### Task goal
Could you filter the records below and return each line that holds "objects"?

________________

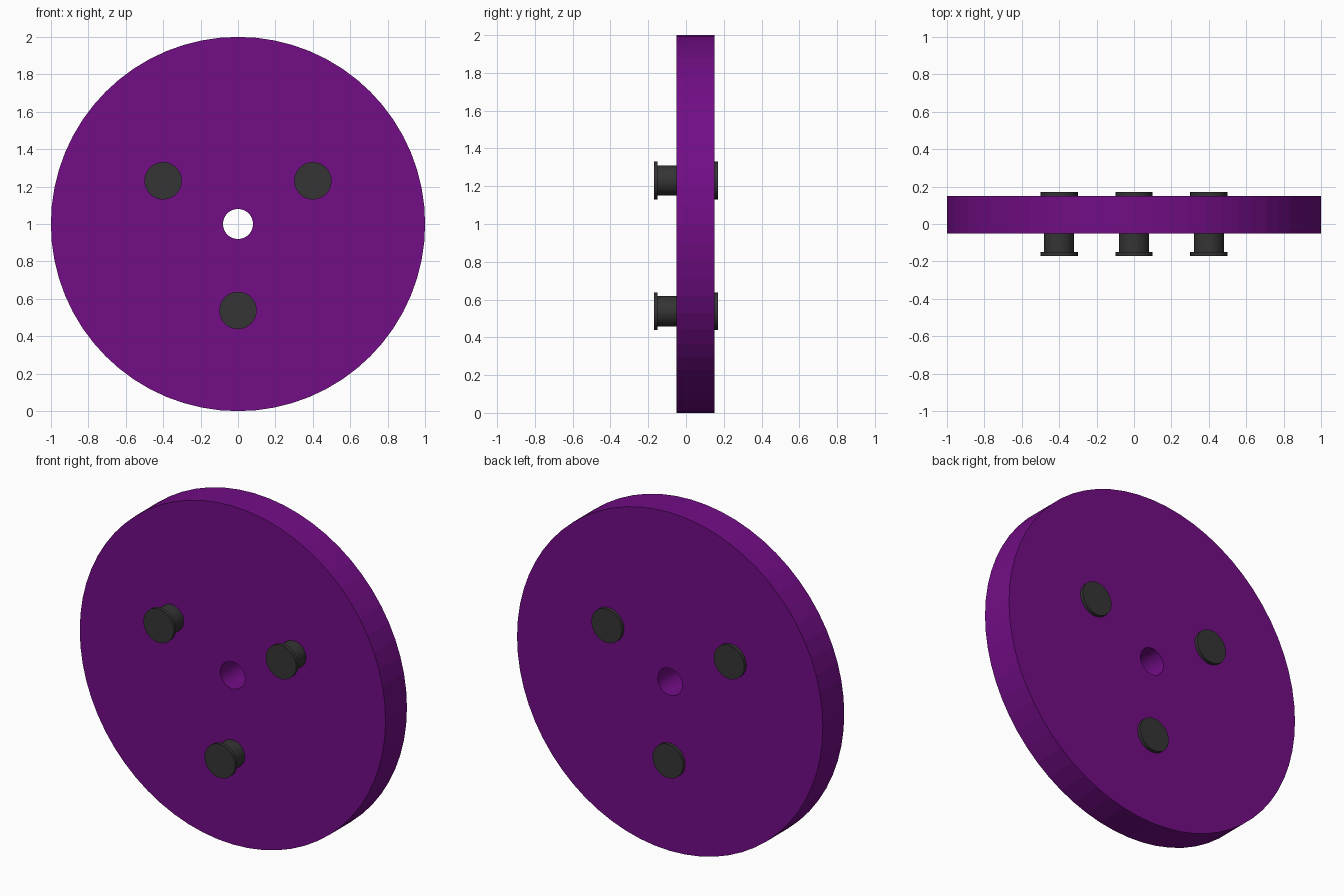
import bpy, bmesh, math

if "Cube" in bpy.data.objects:
    bpy.data.objects.remove(bpy.data.objects["Cube"])


def material(name, rgb):
    m = bpy.data.materials.new(name)
    m.diffuse_color = (*rgb, 1)
    m.use_nodes = True
    m.node_tree.nodes["Principled BSDF"].inputs["Base Color"].default_value = m.diffuse_color
    return m


def lathe(name, profile, sides, centre, mat, closed=False):
    """Revolve (radius, y) points about a y-axis line through centre (x, z)."""
    bm = bmesh.new()
    rings = []
    for r, y in profile:
        ring = []
        for i in range(sides):
            a = 2 * math.pi * i / sides
            ring.append(bm.verts.new((centre[0] + r * math.sin(a), y,
                                      centre[1] + r * math.cos(a))))
        rings.append(ring)
    pairs = list(zip(rings, rings[1:]))
    if closed:
        pairs.append((rings[-1], rings[0]))
    else:
        bm.faces.new(rings[0])
        bm.faces.new(rings[-1])
    for a, b in pairs:
        for i in range(sides):
            j = (i + 1) % sides
            bm.faces.new((a[i], a[j], b[j], b[i]))
    bmesh.ops.recalc_face_normals(bm, faces=bm.faces)
    me = bpy.data.meshes.new(name)
    bm.to_mesh(me)
    bm.free()
    me.materials.append(mat)
    ob = bpy.data.objects.new(name, me)
    bpy.context.collection.objects.link(ob)
    return ob


purple = material("purple", (0.17, 0.004, 0.24))
black = material("black", (0.035, 0.035, 0.035))

# Wheel disc with a round axle hole
lathe("wheel_disc", [(1, -0.05), (1, 0.15), (0.08, 0.15), (0.08, -0.05)],
      64, (0, 1), purple, closed=True)

# Three flanged pins passing through the disc
pin = [(0.1, -0.17), (0.1, -0.15), (0.08, -0.15),
       (0.08, 0.15), (0.1, 0.15), (0.1, 0.17)]
for n, deg in enumerate((60, 180, 300)):
    a = math.radians(deg)
    lathe(f"pin_{n + 1}", pin, 32,
          (0.462 * math.sin(a), 1 + 0.462 * math.cos(a)), black)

________________

### The completed task
if "Cube" in bpy.data.objects:
    bpy.data.objects.remove(bpy.data.objects["Cube"])
    ob = bpy.data.objects.new(name, me)
    bpy.context.collection.objects.link(ob)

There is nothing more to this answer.